What are the differences between linear and nonlinear system response? How can we enable ion transport to be faster than in bulk electrolyte? Professor from the Department of Chemical Engineering at MIT, Martin Z. Bazant, speaks on the sources of nonlinearities in electrochemistry.
There are a lot of opportunities for using electrochemistry for materials processing. For example, making certain kinds of porous materials or other chemicals by electrochemical means. One of the largest industrial processes, aluminum production by the Hall- Heroult process, which is an electrochemical process. Electrochemistry clearly has a lot of importance in society, and is a major topic today in engineering. I would say that the understanding of electrochemical systems, although quite well developed for at least a century now, still has a lot of room to grow and advance.
Let me give just a few examples from my own research that I’ve been involved in that I think illustrate the principles I’ve just been describing. The first would be the topic of induced charge electroosmosis. Electroosmosis is an electrokinetic phenomena meaning that it is in the class of phenomena that involve the motion of particles or fluids in response to electric fields. Specifically when you have an electrochemical system you typically have a liquid electrolyte, which is a solution of positive and negative ions, cations and anion, and typically electrolytes are neutral, so there are roughly equal numbers of positive and negative elements. However, near charged surfaces, which might be the walls of a porous material, they’re always imbalances of positive and negative charges, which lead to the formation of the so-called double layer. This is where there’s a certain charge on the surface and then equal and opposite charges distributed in the electrolyte through this imbalance of positive negative charge.

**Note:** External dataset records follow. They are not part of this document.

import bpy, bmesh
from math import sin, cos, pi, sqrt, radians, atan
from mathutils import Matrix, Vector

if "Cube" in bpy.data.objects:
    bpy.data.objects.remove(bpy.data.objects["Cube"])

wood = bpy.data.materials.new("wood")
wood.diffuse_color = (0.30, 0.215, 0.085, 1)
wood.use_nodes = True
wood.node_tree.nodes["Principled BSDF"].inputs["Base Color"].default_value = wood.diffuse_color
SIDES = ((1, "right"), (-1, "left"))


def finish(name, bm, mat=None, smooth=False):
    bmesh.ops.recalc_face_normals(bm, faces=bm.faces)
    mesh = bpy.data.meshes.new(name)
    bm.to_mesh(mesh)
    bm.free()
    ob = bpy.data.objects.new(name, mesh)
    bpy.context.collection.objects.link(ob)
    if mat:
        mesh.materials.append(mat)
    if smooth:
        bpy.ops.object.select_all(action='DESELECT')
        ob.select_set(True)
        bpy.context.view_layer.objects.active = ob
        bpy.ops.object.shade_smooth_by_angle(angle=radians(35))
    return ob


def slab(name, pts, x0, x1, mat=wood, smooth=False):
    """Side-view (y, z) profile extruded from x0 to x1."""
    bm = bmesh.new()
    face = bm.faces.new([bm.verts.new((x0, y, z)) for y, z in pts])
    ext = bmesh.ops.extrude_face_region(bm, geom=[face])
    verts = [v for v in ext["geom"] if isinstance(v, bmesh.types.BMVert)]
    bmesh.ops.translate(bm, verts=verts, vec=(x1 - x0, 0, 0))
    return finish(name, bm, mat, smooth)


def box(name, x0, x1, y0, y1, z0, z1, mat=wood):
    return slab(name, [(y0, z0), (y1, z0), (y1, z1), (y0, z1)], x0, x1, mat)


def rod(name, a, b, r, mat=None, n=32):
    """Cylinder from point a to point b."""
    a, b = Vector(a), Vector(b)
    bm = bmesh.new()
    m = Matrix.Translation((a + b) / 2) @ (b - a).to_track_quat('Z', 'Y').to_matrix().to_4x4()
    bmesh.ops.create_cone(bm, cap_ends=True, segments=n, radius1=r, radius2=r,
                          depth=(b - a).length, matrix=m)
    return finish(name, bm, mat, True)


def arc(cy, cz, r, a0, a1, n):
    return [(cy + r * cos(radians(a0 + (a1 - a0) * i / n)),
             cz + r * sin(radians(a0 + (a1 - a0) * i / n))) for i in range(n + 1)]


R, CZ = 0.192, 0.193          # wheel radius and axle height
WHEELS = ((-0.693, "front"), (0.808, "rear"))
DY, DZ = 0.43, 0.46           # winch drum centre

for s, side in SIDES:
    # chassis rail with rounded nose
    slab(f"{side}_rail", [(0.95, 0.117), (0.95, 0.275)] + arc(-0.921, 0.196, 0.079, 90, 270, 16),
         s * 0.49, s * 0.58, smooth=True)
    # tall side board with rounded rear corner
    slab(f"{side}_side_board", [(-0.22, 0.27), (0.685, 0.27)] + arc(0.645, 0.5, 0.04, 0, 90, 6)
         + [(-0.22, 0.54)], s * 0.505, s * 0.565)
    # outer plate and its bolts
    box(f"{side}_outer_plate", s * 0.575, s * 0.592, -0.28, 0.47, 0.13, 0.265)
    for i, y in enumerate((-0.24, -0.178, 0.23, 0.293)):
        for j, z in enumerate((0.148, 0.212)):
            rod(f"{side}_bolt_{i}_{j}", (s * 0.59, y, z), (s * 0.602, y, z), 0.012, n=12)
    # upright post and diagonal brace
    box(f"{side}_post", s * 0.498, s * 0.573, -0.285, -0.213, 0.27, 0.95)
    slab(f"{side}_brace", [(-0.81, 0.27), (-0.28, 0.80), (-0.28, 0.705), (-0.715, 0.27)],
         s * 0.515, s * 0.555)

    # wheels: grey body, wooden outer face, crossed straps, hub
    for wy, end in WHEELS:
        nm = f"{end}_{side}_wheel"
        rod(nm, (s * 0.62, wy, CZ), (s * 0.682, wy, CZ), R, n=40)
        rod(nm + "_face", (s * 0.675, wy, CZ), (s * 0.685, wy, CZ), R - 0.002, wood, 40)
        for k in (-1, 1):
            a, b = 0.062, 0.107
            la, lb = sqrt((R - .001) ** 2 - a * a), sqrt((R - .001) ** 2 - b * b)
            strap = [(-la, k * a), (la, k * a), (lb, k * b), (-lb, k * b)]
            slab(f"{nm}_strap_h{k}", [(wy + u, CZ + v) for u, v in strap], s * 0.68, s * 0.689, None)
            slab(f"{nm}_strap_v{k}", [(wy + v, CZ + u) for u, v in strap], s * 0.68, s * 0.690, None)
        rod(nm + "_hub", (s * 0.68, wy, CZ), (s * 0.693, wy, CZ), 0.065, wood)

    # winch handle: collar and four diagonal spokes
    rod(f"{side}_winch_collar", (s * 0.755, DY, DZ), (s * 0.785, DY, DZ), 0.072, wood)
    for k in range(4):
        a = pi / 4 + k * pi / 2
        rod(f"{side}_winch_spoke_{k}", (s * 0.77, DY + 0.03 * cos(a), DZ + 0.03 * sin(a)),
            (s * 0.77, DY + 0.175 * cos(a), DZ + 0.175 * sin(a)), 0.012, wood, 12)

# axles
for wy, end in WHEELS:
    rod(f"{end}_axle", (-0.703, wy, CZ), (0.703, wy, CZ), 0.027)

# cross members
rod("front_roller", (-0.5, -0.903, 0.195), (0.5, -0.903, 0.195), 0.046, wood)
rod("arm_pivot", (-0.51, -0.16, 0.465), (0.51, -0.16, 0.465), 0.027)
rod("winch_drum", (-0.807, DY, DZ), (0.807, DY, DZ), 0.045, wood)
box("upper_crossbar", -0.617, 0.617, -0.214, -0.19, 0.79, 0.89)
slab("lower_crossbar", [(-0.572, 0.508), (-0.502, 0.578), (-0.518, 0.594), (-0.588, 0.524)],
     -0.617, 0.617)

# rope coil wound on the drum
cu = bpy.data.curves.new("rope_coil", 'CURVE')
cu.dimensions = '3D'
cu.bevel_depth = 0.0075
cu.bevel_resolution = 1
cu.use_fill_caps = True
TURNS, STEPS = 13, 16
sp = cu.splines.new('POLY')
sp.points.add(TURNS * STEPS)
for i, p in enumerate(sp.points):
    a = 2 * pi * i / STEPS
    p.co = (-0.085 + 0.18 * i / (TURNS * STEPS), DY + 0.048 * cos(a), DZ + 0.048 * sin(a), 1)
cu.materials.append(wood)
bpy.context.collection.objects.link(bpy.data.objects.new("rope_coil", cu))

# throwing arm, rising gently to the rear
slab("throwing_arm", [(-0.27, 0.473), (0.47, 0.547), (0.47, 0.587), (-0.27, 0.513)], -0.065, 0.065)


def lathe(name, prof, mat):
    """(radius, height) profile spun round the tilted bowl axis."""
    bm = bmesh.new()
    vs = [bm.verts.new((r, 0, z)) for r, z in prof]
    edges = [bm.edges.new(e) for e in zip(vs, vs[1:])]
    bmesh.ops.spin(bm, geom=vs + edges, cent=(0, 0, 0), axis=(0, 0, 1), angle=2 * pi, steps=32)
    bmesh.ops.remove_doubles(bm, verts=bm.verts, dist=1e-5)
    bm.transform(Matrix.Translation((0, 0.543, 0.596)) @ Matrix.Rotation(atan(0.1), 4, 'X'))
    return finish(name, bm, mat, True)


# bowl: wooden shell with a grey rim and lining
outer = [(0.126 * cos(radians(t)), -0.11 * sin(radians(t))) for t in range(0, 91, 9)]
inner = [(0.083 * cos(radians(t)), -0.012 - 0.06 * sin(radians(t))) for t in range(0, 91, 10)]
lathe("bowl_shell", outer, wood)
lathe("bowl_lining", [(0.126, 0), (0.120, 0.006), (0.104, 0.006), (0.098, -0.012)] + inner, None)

One important source of nonlinearity comes from placing electrolytes in a porous material, or also in a microchannel or a lab-on-a-chip device, where you have surfaces with those double layers that I mentioned earlier playing a large role. In particular when you apply a large current through a porous medium or microchannel the effects of those surfaces can give you transport pathways essentially along the surface, so-called service conduction or electroosmotic flow, which allow the ions to get where they need to go faster than they would in a bulk system. This process can lead to the formation of very sharp discontinuities in ion concentration, which we call deionization shocks. That spontaneous sort of separation of high and low salt in a material due to the nonlinear dynamics of the transport is providing an opportunity for new kinds of separations in electrochemical processes.